addressing the father in the parable of the prodigal son in Japanese

Like a number of other East Asian languages, Japanese uses a complex system of honorifics, i.e. a system where a number of different levels of politeness are expressed in language via words, word forms or grammatical constructs. These can range from addressing someone or referring to someone with contempt (very informal) to expressing the highest level of reference (as used in addressing or referring to God) or any number of levels in-between.

One important aspect of addressing someone else in one’s or someone else’s family is by selecting the correct word when referring to them.

One way to do this is through the usage of an appropriate title within a conversation. In the widely used Japanese Shinkaiyaku (新改訳) Bible of 2017, in the parable of the prodigal son, both of the sons refer to their father with o-tō-san (お父さん), a form that expresses the intimate father-son relationship, whereas the servant (in Luke 15:27) refers to the father as o-tō-sama (お父様) with a formal title -sama to express a higher level of reference.

Incidentally, the term o-tō-sama (お父様) is used only one other time in the Shinkaiyaku Bible (in Judges 11:36).

(Source: S. E. Doi, see also S. E. Doi in Journal of Translation, 18/2022, p. 37ff. )

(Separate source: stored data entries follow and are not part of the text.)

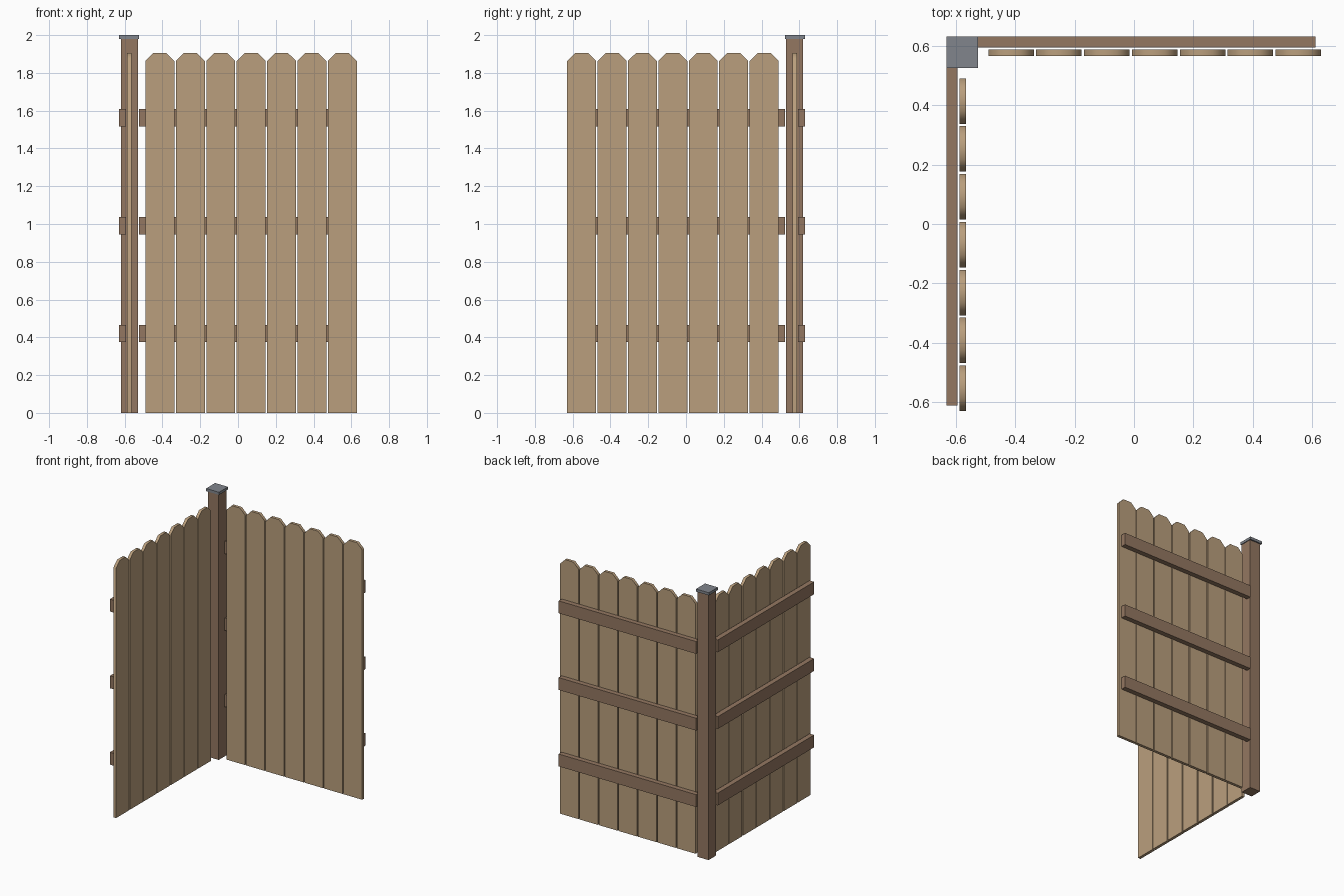
import bpy, bmesh, math
from mathutils import Matrix

cube = bpy.data.objects.get("Cube")
if cube:
    bpy.data.objects.remove(cube, do_unlink=True)


def material(name, rgb):
    mat = bpy.data.materials.new(name)
    mat.use_nodes = True
    mat.diffuse_color = (*rgb, 1)
    mat.node_tree.nodes["Principled BSDF"].inputs["Base Color"].default_value = (*rgb, 1)
    return mat


PALE_WOOD = material("pale wood", (0.49, 0.345, 0.205))
DARK_WOOD = material("dark wood", (0.295, 0.185, 0.12))
METAL = material("grey metal", (0.22, 0.235, 0.262))

# Reflection across the corner diagonal: (x, y) -> (-y, -x)
DIAGONAL = Matrix(((0, -1, 0, 0), (-1, 0, 0, 0), (0, 0, 1, 0), (0, 0, 0, 1)))


def prism(name, outline, y0, y1, mat, matrix=Matrix(), smooth=False):
    """Extrude an x-z outline from y0 to y1."""
    bm = bmesh.new()
    face = bm.faces.new([bm.verts.new((x, y0, z)) for x, z in outline])
    ext = bmesh.ops.extrude_face_region(bm, geom=[face])
    verts = [v for v in ext["geom"] if isinstance(v, bmesh.types.BMVert)]
    bmesh.ops.translate(bm, verts=verts, vec=(0, y1 - y0, 0))
    bm.transform(matrix)
    bmesh.ops.recalc_face_normals(bm, faces=bm.faces)
    mesh = bpy.data.meshes.new(name)
    bm.to_mesh(mesh)
    bm.free()
    mesh.materials.append(mat)
    obj = bpy.data.objects.new(name, mesh)
    bpy.context.collection.objects.link(obj)
    if smooth:
        bpy.ops.object.select_all(action="DESELECT")
        obj.select_set(True)
        bpy.context.view_layer.objects.active = obj
        bpy.ops.object.shade_smooth_by_angle(angle=math.radians(60))
    return obj


def rect(x0, x1, z0, z1):
    return [(x0, z0), (x1, z0), (x1, z1), (x0, z1)]


# Corner post and its cap
prism("corner_post", rect(-0.62, -0.53, 0, 1.98), 0.53, 0.62, DARK_WOOD)
prism("post_cap", rect(-0.63, -0.524, 1.98, 2.0), 0.524, 0.63, METAL)

# Two matching fence wings
BOARDS, WIDTH, PITCH, TOP, CUT = 7, 0.153, 0.161, 1.905, 0.042
for side, matrix in (("back", Matrix()), ("right", DIAGONAL)):
    # Horizontal rails
    for level, z in zip(("low", "middle", "high"), (0.42, 0.99, 1.562)):
        prism(f"{side}_{level}_rail", rect(-0.525, 0.61, z - 0.046, z + 0.046),
              0.593, 0.63, DARK_WOOD, matrix)
    # Boards with clipped top corners
    for i in range(BOARDS):
        x0 = -0.49 + i * PITCH
        x1 = x0 + WIDTH
        outline = [(x0, 0), (x1, 0), (x1, TOP - CUT), (x1 - CUT, TOP),
                   (x0 + CUT, TOP), (x0, TOP - CUT)]
        prism(f"{side}_board_{i + 1}", outline, 0.565, 0.587, PALE_WOOD, matrix, smooth=True)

See also addressing the father intimately in Japanese and Japanese honorifics